It isn’t easy to determine what a company’s focus should be, and what a company can leave on the sidelines. Winning companies determine whether they want a singular focus on specific service attributes, a multi-tiered focus for different sets of customers and their respective priorities, or actually seek to change customer preference to match what the company offers.
“If we want sustainable excellence, we have to make these tradeoffs,” she said. “What are the dimensions we’re going after, and what can we give up to get there?”
Frei said most service-based operations also fail on three other aspects: designing operations for their employees to succeed; finding ways to pay for the ideas that would create service excellence; and the inability to get customers “to behave” the way they want them to behave in order to maximize service efforts.
She noted that most companies design operations for the employees they want to employ rather than the employees they have employed. Best-in-class firms design operations and goals around the average employee, rather than the star employee. To get that result, companies must evaluate whether they need to reduce the complexity of operations or raise the sophistication of employees.
“Those companies that fail have an operating environment that is so crazy complicated it takes heroic efforts from employees and you obtain episodic excellence,” Frei said. “You want sustained excellence.”

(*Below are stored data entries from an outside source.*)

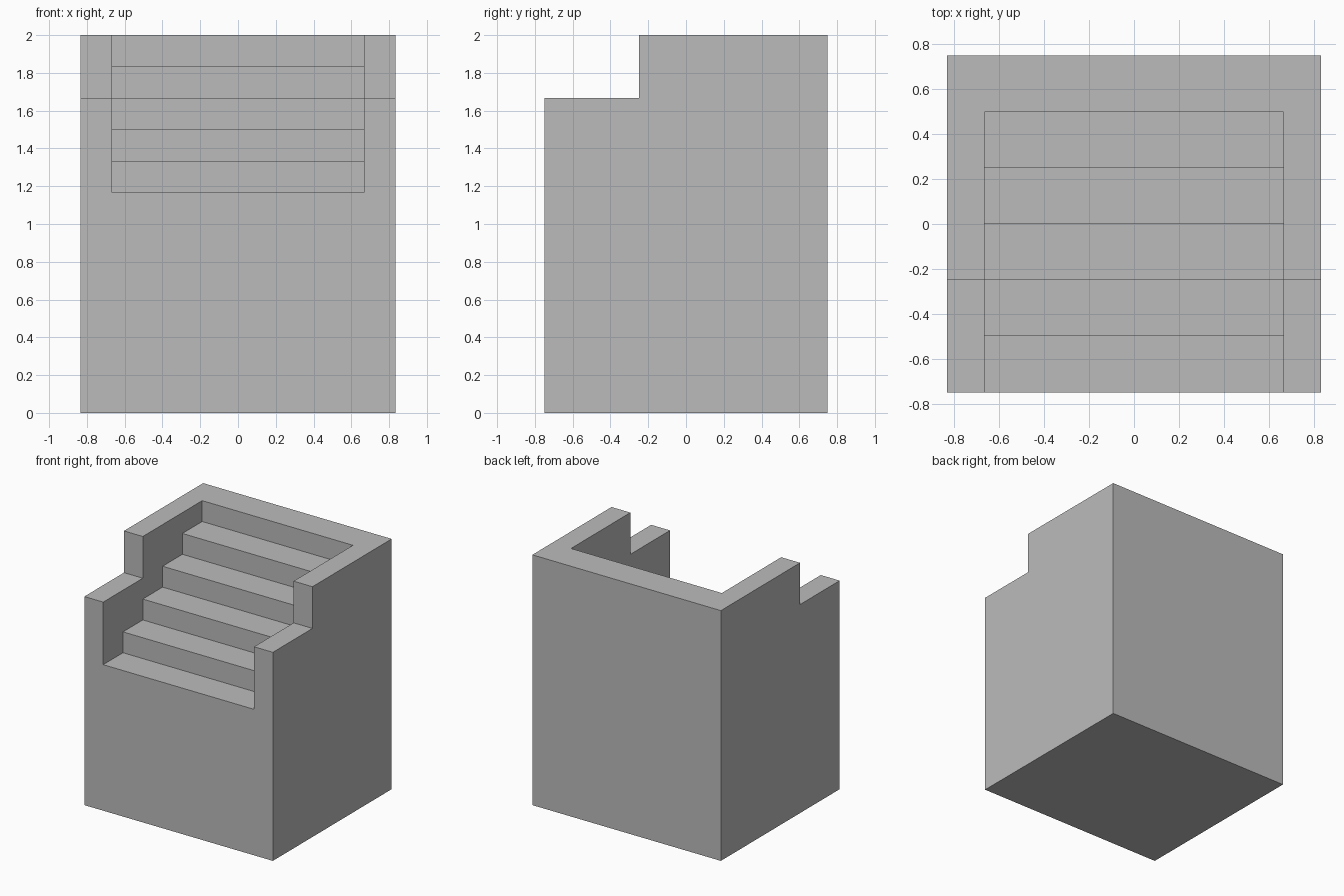
import bpy
import bmesh

cube = bpy.data.objects.get("Cube")
if cube:
    bpy.data.objects.remove(cube, do_unlink=True)

U = 1 / 6             # height of one step
TREAD = 0.25          # depth of one step
HALF_WIDTH = 5 * U
HALF_DEPTH = 0.75
HEIGHT = 2.0
STEPS = 5

grey = bpy.data.materials.new("stone grey")
grey.use_nodes = True
colour = (0.5, 0.5, 0.5, 1)
grey.diffuse_color = colour
grey.node_tree.nodes["Principled BSDF"].inputs["Base Color"].default_value = colour


def extruded_profile(name, profile, half_width):
    """Extrude a (y, z) outline along x, centred on x = 0."""
    bm = bmesh.new()
    face = bm.faces.new([bm.verts.new((-half_width, y, z)) for y, z in profile])
    result = bmesh.ops.extrude_face_region(bm, geom=[face])
    verts = [v for v in result["geom"] if isinstance(v, bmesh.types.BMVert)]
    bmesh.ops.translate(bm, vec=(2 * half_width, 0, 0), verts=verts)
    bmesh.ops.recalc_face_normals(bm, faces=bm.faces)
    mesh = bpy.data.meshes.new(name)
    bm.to_mesh(mesh)
    bm.free()
    mesh.materials.append(grey)
    obj = bpy.data.objects.new(name, mesh)
    bpy.context.collection.objects.link(obj)
    return obj


# Solid block with lowered front shoulders
shoulder_y, shoulder_z = -TREAD, HEIGHT - 2 * U
block = extruded_profile("stair_block", [
    (-HALF_DEPTH, 0), (HALF_DEPTH, 0), (HALF_DEPTH, HEIGHT),
    (shoulder_y, HEIGHT), (shoulder_y, shoulder_z), (-HALF_DEPTH, shoulder_z),
], HALF_WIDTH)

# Stepped recess, running past the front and the top of the block
front, top = -HALF_DEPTH - 0.2, HEIGHT + 0.2
first_tread = HEIGHT - STEPS * U
outline = [(front, top), (front, first_tread)]
for i in range(STEPS):
    y = -HALF_DEPTH + (i + 1) * TREAD
    outline.append((y, first_tread + i * U))
    outline.append((y, first_tread + (i + 1) * U if i < STEPS - 1 else top))
cutter = extruded_profile("stair_recess_cutter", outline, 4 * U)
cutter.hide_render = True

# Carve the recess, then discard the cutter
carve = block.modifiers.new("stair recess", 'BOOLEAN')
carve.operation = 'DIFFERENCE'
carve.solver = 'EXACT'
carve.object = cutter
bpy.ops.object.select_all(action='DESELECT')
bpy.context.view_layer.objects.active = block
block.select_set(True)
bpy.ops.object.modifier_apply(modifier=carve.name)
bpy.data.objects.remove(cutter, do_unlink=True)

She suggested that companies go through the process of determining their strengths, finding what the customer wants, and pruning operational practices and staff as often as is needed to keep current with the life cycle of their respective industry.